Cost reduction/customer engagement in field services: An Australian reality technology hardware company equipping headsets with 5G connectivity to support augmented reality solutions for service personnel designed to reduce service time and provide real-time access to ‘how to’ videos/tutorials when undertaking more complex servicing requirements.

Data management, information access, health and safety/asset protection for government and emergency services: An Australian AI company that has created 5G connected drones to undertake aerial surveillance of areas under bush fire threat equipped with AI to identify issues and assets on the ground in real-time to assist emergency service and fire crews.

Data management, cost reduction, operational efficiencies in the utilities sector: The potential of using 5G to upload data to 3D modelling engines in real-time rather than ‘batch-process’ multi-terabyte transfers physically transferred to data storage at end of each working day.

Customer service, real-time augmented reality in the retail sector: Assessing the potential of using AR headsets to allow shoppers to ‘try’ clothing, linked to analytics engines drawing from cloud-located shopping data to make recommendations on similar or complementary products.

Patient services, cost efficiencies in health sector: Assessing the deployment of small site FWA 5G connectivity and smart devices to provide more efficient
access to patient data and information with a longer term goal of supplementing with AI-assistance, remote surgery, asset management and connected IoT health devices.

 

Better buses

One way everyone could potentially feel the impact of 5G is on their commute to work. 
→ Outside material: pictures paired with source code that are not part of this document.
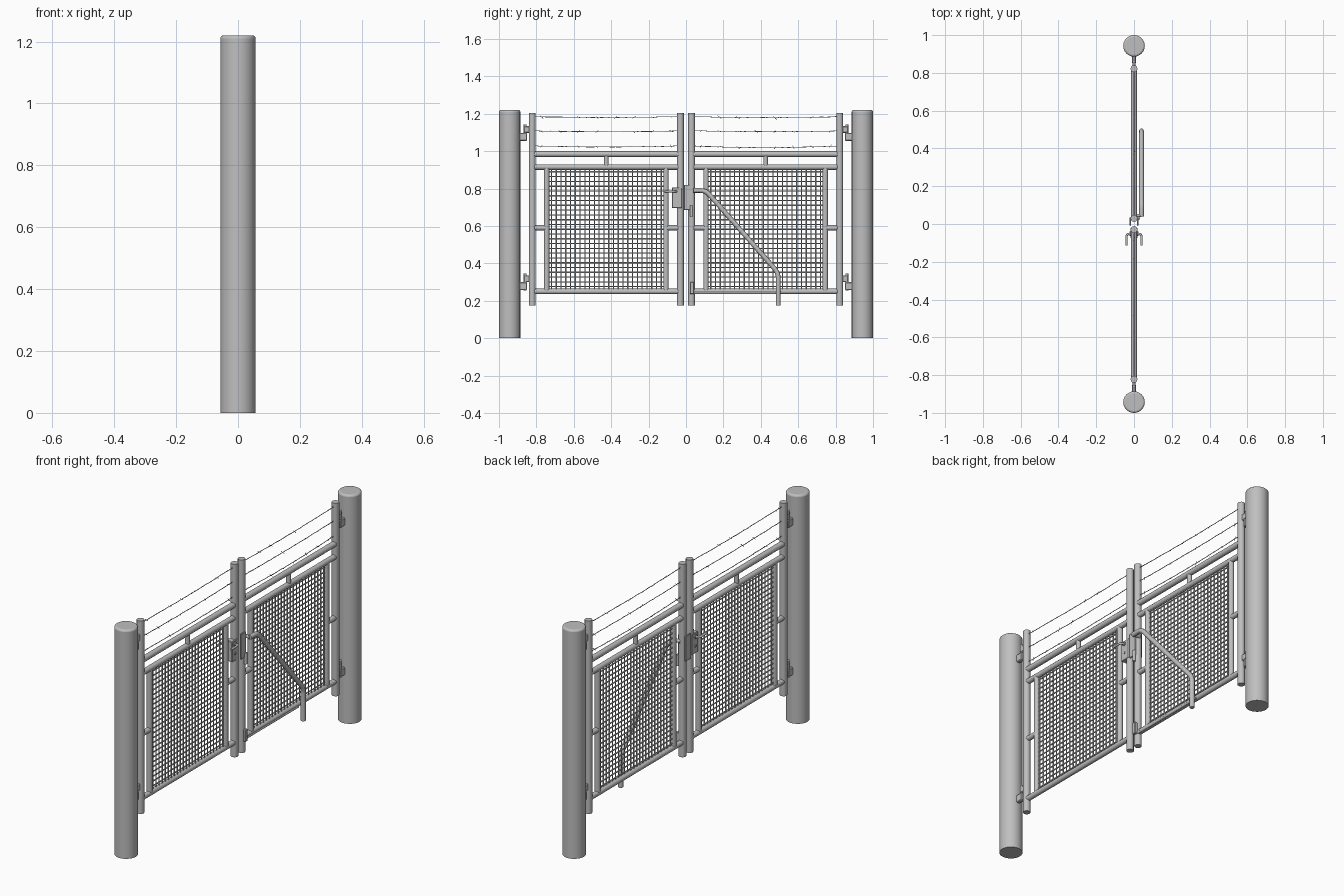
import bpy, math, random
from mathutils import Vector

if "Cube" in bpy.data.objects:
    bpy.data.objects.remove(bpy.data.objects["Cube"], do_unlink=True)

random.seed(4)
steel = bpy.data.materials.new("galvanised grey")
steel.use_nodes = True
grey = (0.52, 0.52, 0.52, 1)
steel.diffuse_color = grey
steel.node_tree.nodes["Principled BSDF"].inputs["Base Color"].default_value = grey


def paths(name, lines, radius, sides=2, smooth=True):
    """Tubes along one or more polylines, as a single mesh object."""
    curve = bpy.data.curves.new(name, "CURVE")
    curve.dimensions = "3D"
    curve.bevel_depth = radius
    curve.bevel_resolution = sides
    curve.use_fill_caps = True
    for line in lines:
        spline = curve.splines.new("POLY")
        spline.points.add(len(line) - 1)
        for point, co in zip(spline.points, line):
            point.co = (*co, 1)
    ob = bpy.data.objects.new(name, curve)
    bpy.context.collection.objects.link(ob)
    bpy.ops.object.select_all(action="DESELECT")
    ob.select_set(True)
    bpy.context.view_layer.objects.active = ob
    bpy.ops.object.convert(target="MESH")
    ob = bpy.context.object
    ob.data.materials.clear()
    ob.data.materials.append(steel)
    if smooth:
        bpy.ops.object.shade_smooth_by_angle(angle=math.radians(50))


def tube(name, a, b, radius, sides=4):
    paths(name, [[a, b]], radius, sides)


def box(name, low, high, bevel=0.003):
    low, high = Vector(low), Vector(high)
    bpy.ops.mesh.primitive_cube_add(size=1, location=(low + high) / 2)
    ob = bpy.context.object
    ob.name = name
    ob.scale = high - low
    bpy.ops.object.transform_apply(location=False, rotation=False, scale=True)
    ob.data.materials.append(steel)
    mod = ob.modifiers.new("edge", "BEVEL")
    mod.width = bevel
    mod.segments = 1


def rounded(points, radius, steps=5):
    """Replace inner corners of a path with arcs."""
    pts = [Vector(p) for p in points]
    out = [pts[0]]
    for a, b, c in zip(pts, pts[1:], pts[2:]):
        start = b + (a - b).normalized() * radius
        end = b + (c - b).normalized() * radius
        for i in range(steps + 1):
            t = i / steps
            out.append(start * (1 - t) ** 2 + b * 2 * t * (1 - t) + end * t * t)
    return out + [pts[-1]]


INNER, OUTER = 0.03, 0.822
FRAME_IN, FRAME_OUT = 0.107, 0.745
BOTTOM, TOP = 0.25, 0.915

for s, side in ((-1, "front"), (1, "back")):
    # Gate post with softened top
    bpy.ops.mesh.primitive_cylinder_add(vertices=40, radius=0.057, depth=1.22,
                                        location=(0, s * 0.943, 0.61))
    post = bpy.context.object
    post.name = side + "_post"
    post.data.materials.append(steel)
    rim = post.data.attributes.new("bevel_weight_edge", "FLOAT", "EDGE")
    for e in post.data.edges:
        rim.data[e.index].value = float(all(post.data.vertices[v].co.z > 0.5 for v in e.vertices))
    mod = post.modifiers.new("rim", "BEVEL")
    mod.limit_method = "WEIGHT"
    mod.width = 0.01
    mod.segments = 3
    bpy.ops.object.shade_smooth_by_angle(angle=math.radians(40))

    # Leaf frame
    for label, y in (("inner", INNER), ("outer", OUTER)):
        tube(f"{side}_{label}_stile", (0, s * y, 0.175), (0, s * y, 1.205), 0.0185)
    for label, z, r in (("bottom", BOTTOM, 0.0145), ("middle", TOP, 0.0145), ("top", 0.984, 0.0155)):
        tube(f"{side}_{label}_rail", (0, s * INNER, z), (0, s * OUTER, z), r)
    for label, y in (("inner", FRAME_IN), ("outer", FRAME_OUT)):
        tube(f"{side}_{label}_panel_bar", (0, s * y, BOTTOM), (0, s * y, TOP), 0.0145)
    tube(side + "_top_spacer", (0, s * 0.426, TOP), (0, s * 0.426, 0.984), 0.0125)
    for label, a, b in (("inner", INNER, FRAME_IN), ("outer", FRAME_OUT, OUTER)):
        tube(f"{side}_{label}_spacer", (0, s * a, 0.59), (0, s * b, 0.59), 0.014)

    # Woven infill
    columns, rows = 25, 26
    lines = []
    for i in range(1, columns):
        y = s * (FRAME_IN + (FRAME_OUT - FRAME_IN) * i / columns)
        lines.append([(0.002, y, BOTTOM), (0.002, y, TOP)])
    for i in range(1, rows):
        z = BOTTOM + (TOP - BOTTOM) * i / rows
        lines.append([(-0.002, s * FRAME_IN, z), (-0.002, s * FRAME_OUT, z)])
    paths(side + "_mesh_infill", lines, 0.0036, 1)

    # Barbed wire: gently sagging strands and short barbs
    strands, barbs = [], []
    for z in (1.185, 1.109, 1.028):
        sag = random.uniform(0.004, 0.009)
        strand = []
        for i in range(33):
            t = i / 32
            y = s * (INNER + (OUTER - INNER) * t)
            p = Vector((0, y, z - 4 * sag * t * (1 - t) + random.uniform(-0.001, 0.001)))
            strand.append(p)
            if i % 4 == 2:
                d = Vector((0.003, random.uniform(0.004, 0.01), random.uniform(-0.009, 0.009)))
                barbs.append([p - d, p + d])
        strands.append(strand)
    paths(side + "_barbed_strands", strands, 0.0018, 1)
    paths(side + "_wire_barbs", barbs, 0.0012, 0, False)

    # Hinges: pin, gate eye and post bracket
    for label, z in (("lower", 0.30), ("upper", 1.098)):
        tube(f"{side}_{label}_hinge_pin", (0, s * 0.86, z - 0.045), (0, s * 0.86, z + 0.045), 0.008)
        box(f"{side}_{label}_hinge_eye", (-0.009, min(s * 0.83, s * 0.868), z),
            (0.009, max(s * 0.83, s * 0.868), z + 0.036), 0.004)
        box(f"{side}_{label}_hinge_bracket", (-0.01, min(s * 0.85, s * 0.895), z - 0.043),
            (0.01, max(s * 0.85, s * 0.895), z), 0.004)

# Lock case with keeper plates and lever handles on both faces
box("lock_case", (-0.019, -0.076, 0.695), (0.019, -0.02, 0.805))
for s, side in ((-1, "right"), (1, "left")):
    box(side + "_keeper_plate", (min(s * 0.016, s * 0.023), -0.01, 0.685),
        (max(s * 0.016, s * 0.023), 0.036, 0.82), 0.002)
    lever = rounded([(s * 0.012, -0.052, 0.785), (s * 0.04, -0.052, 0.785),
                     (s * 0.04, -0.115, 0.785)], 0.018)
    paths(side + "_lever", [lever], 0.006, 3)
    tube(side + "_lever_rose", (s * 0.017, -0.052, 0.785), (s * 0.024, -0.052, 0.785), 0.011)
    tube(side + "_key_cylinder", (s * 0.017, -0.052, 0.735), (s * 0.023, -0.052, 0.735), 0.007)

# Cranked drop bar with its pivots and lower guide
bar = rounded([(0.04, 0.04, 0.79), (0.04, 0.105, 0.79), (0.04, 0.493, 0.35),
               (0.04, 0.493, 0.175)], 0.03)
paths("drop_bar", [bar], 0.0125, 4)
tube("drop_bar_mount", (0, 0.045, 0.79), (0.04, 0.045, 0.79), 0.009)
tube("guide_rod", (0.011, 0.03, 0.242), (0.011, 0.49, 0.242), 0.006)
tube("upper_bolt", (0.025, 0.03, 0.65), (0.025, 0.03, 0.71), 0.008)
box("lower_bolt_bracket", (0.005, 0.022, 0.235), (0.03, 0.042, 0.30))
As the executive director of one state transport provider told the researchers: “In transport the low latency aspects alone mean it’s ground breaking. We’re actively trying to activate anything around IoT [internet of things] and analytics and then bring that through to 5G.

“The concept of IoT onto buses for example to monitor potholes and provide real time information is compelling. The ability to predict and anticipate what will happen on our transport network is critical to our customers and our service performance.”
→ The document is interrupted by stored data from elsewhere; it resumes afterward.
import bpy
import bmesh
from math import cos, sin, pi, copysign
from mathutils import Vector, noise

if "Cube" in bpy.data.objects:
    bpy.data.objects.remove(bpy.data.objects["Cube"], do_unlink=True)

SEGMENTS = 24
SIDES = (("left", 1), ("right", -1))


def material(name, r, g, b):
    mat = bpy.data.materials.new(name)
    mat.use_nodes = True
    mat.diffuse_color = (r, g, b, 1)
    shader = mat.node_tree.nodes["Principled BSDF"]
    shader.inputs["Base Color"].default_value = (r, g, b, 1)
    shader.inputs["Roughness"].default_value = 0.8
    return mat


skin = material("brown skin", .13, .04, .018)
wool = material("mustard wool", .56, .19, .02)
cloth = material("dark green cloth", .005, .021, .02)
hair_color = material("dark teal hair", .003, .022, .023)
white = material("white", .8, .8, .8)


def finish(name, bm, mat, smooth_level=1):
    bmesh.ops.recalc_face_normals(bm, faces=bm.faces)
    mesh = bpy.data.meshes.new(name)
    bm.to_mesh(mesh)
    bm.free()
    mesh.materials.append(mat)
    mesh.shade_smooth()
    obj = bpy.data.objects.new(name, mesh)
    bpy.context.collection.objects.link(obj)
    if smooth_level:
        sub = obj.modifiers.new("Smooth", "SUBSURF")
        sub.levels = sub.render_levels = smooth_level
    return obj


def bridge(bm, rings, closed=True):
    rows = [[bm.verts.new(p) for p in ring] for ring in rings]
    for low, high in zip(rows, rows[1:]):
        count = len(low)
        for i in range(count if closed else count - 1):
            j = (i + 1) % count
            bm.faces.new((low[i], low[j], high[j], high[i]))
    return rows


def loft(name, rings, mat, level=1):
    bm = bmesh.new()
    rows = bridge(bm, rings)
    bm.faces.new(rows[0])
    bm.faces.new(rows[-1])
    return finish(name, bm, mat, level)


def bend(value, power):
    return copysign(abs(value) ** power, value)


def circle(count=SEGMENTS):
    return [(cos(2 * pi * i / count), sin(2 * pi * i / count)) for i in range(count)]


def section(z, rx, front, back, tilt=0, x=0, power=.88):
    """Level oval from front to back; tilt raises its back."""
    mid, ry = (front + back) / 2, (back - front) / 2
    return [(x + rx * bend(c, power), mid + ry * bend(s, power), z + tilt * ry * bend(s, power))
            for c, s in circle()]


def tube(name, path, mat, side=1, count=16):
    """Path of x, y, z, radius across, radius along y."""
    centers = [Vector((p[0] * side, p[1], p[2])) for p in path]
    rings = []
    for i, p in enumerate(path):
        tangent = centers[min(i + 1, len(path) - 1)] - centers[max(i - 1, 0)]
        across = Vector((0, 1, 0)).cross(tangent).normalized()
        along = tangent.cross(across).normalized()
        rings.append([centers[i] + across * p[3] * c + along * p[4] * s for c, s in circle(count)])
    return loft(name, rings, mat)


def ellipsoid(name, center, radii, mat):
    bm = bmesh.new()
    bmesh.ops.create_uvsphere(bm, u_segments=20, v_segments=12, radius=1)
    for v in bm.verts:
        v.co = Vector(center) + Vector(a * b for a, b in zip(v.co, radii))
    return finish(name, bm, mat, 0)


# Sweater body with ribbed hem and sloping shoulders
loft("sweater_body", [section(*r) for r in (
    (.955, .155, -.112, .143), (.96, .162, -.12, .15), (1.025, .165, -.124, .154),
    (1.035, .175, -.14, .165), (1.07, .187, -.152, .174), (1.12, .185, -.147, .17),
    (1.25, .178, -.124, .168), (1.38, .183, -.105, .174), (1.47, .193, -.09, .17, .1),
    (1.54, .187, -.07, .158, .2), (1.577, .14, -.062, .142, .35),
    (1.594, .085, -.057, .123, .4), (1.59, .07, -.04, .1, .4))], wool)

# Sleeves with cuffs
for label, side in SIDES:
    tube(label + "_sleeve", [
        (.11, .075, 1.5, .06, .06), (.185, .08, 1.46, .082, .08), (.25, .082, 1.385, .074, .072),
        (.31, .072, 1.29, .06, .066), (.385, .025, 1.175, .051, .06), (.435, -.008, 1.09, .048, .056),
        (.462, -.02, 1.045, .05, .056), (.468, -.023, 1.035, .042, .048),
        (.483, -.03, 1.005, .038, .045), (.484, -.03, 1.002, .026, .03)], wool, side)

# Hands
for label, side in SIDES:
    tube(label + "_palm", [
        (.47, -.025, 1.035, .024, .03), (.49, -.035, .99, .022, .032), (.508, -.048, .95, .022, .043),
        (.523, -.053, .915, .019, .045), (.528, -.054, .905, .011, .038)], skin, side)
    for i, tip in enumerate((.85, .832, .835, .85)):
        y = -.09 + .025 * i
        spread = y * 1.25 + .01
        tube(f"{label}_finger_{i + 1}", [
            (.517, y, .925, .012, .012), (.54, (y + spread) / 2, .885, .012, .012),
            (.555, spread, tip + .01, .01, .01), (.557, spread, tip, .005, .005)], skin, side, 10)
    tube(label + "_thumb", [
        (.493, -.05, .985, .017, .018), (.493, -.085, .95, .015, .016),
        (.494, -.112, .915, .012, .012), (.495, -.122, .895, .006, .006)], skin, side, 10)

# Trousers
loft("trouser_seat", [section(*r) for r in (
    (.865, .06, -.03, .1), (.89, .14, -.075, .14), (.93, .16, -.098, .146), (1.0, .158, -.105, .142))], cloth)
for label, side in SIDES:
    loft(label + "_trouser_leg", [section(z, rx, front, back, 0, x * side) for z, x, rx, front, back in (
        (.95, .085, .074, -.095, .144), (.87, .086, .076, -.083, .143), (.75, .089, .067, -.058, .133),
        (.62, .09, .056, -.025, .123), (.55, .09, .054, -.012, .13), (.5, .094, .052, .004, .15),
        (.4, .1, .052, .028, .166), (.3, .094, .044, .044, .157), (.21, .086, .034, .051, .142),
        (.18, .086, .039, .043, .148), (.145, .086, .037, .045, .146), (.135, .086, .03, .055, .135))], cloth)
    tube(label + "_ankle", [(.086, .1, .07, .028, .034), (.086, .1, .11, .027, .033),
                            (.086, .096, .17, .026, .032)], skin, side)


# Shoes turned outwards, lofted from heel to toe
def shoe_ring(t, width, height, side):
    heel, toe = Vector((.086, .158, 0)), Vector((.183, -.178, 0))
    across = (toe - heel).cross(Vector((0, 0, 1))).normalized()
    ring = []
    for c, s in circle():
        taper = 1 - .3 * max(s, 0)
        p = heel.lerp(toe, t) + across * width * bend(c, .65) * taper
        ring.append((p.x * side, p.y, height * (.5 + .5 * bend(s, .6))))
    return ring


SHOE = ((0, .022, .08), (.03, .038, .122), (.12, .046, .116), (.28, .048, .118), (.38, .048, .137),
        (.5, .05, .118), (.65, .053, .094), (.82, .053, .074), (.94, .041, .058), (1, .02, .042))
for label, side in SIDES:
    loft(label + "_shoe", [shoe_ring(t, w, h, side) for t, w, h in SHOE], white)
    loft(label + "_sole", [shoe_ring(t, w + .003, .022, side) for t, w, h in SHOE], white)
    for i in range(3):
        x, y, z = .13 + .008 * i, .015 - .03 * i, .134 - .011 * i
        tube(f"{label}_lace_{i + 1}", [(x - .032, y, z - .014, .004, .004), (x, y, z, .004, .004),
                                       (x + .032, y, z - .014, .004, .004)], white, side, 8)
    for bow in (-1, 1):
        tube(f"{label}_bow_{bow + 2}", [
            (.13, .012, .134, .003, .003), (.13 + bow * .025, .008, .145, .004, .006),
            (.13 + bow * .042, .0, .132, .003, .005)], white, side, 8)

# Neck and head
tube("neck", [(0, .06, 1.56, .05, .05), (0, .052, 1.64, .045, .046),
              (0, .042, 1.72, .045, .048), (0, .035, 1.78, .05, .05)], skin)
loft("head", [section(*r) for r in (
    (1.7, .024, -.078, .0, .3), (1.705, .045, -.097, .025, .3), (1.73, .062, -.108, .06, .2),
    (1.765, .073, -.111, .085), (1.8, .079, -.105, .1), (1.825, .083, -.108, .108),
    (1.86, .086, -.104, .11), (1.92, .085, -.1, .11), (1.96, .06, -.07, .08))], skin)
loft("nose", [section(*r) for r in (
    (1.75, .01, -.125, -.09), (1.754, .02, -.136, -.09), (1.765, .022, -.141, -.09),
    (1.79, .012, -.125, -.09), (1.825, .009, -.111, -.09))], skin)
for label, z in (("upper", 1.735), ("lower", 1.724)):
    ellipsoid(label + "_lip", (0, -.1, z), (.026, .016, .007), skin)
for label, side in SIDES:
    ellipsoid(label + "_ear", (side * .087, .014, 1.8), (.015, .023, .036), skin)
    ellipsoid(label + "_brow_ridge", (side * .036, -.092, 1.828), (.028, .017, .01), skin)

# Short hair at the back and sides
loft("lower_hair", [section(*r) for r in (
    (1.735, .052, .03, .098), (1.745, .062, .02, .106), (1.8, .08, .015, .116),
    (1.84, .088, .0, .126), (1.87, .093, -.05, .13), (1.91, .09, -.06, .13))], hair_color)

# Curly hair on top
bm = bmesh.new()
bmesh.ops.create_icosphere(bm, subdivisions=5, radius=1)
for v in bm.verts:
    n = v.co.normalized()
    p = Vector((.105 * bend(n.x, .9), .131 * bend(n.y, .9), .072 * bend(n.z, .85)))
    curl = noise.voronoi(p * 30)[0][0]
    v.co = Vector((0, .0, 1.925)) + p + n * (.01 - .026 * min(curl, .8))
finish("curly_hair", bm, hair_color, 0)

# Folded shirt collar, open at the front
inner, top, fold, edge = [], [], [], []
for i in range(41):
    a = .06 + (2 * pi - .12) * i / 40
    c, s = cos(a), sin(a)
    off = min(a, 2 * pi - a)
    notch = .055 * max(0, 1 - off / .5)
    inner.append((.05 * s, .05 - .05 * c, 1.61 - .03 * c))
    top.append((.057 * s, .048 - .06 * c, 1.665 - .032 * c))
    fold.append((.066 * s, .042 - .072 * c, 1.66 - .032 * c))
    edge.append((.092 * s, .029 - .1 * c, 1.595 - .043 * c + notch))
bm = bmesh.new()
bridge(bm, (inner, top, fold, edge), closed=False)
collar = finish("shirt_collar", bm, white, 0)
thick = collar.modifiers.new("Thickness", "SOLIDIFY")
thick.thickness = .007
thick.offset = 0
And with artificial intelligence (AI) seen as one of the greatest tech trends ahead, the 5G for Business in Australia report reveals that Australia’s 800 technology decision makers see 5G as both the fuel for AI and the enabler of its delivery.

As the report explains: “In a 5G connected world, the amount of data created through massive IoT/machine to machine networks will be, to use a non-analyst term, ‘huge’. The ability to rapidly move, ingest, exfiltrate and access this data will be critical to feeding the learning requirements of AI-supported tools and analysis.

“Likewise, AI, or more accurately, machine learning will enable the service providers to better manage their 5G networks and support planning, management and operational needs. The sheer complexity of the network environment delivering all those services we’ve already mentioned almost dictates a high degree of machine learning to optimise network performance.”

To understand more about 5G and the impact it will have, you can download Samsung’s 5G for Business in Australia for free here.

*5G is Available on selected plans on eligible 5G networks. 5G networks are progressively being rolled out across Australia by selected operators. Current availability is limited to major capital city CBDs and other select high traffic areas. Actual speeds achievable will vary depending on service availability and other factors. For more details, contact your participating operator.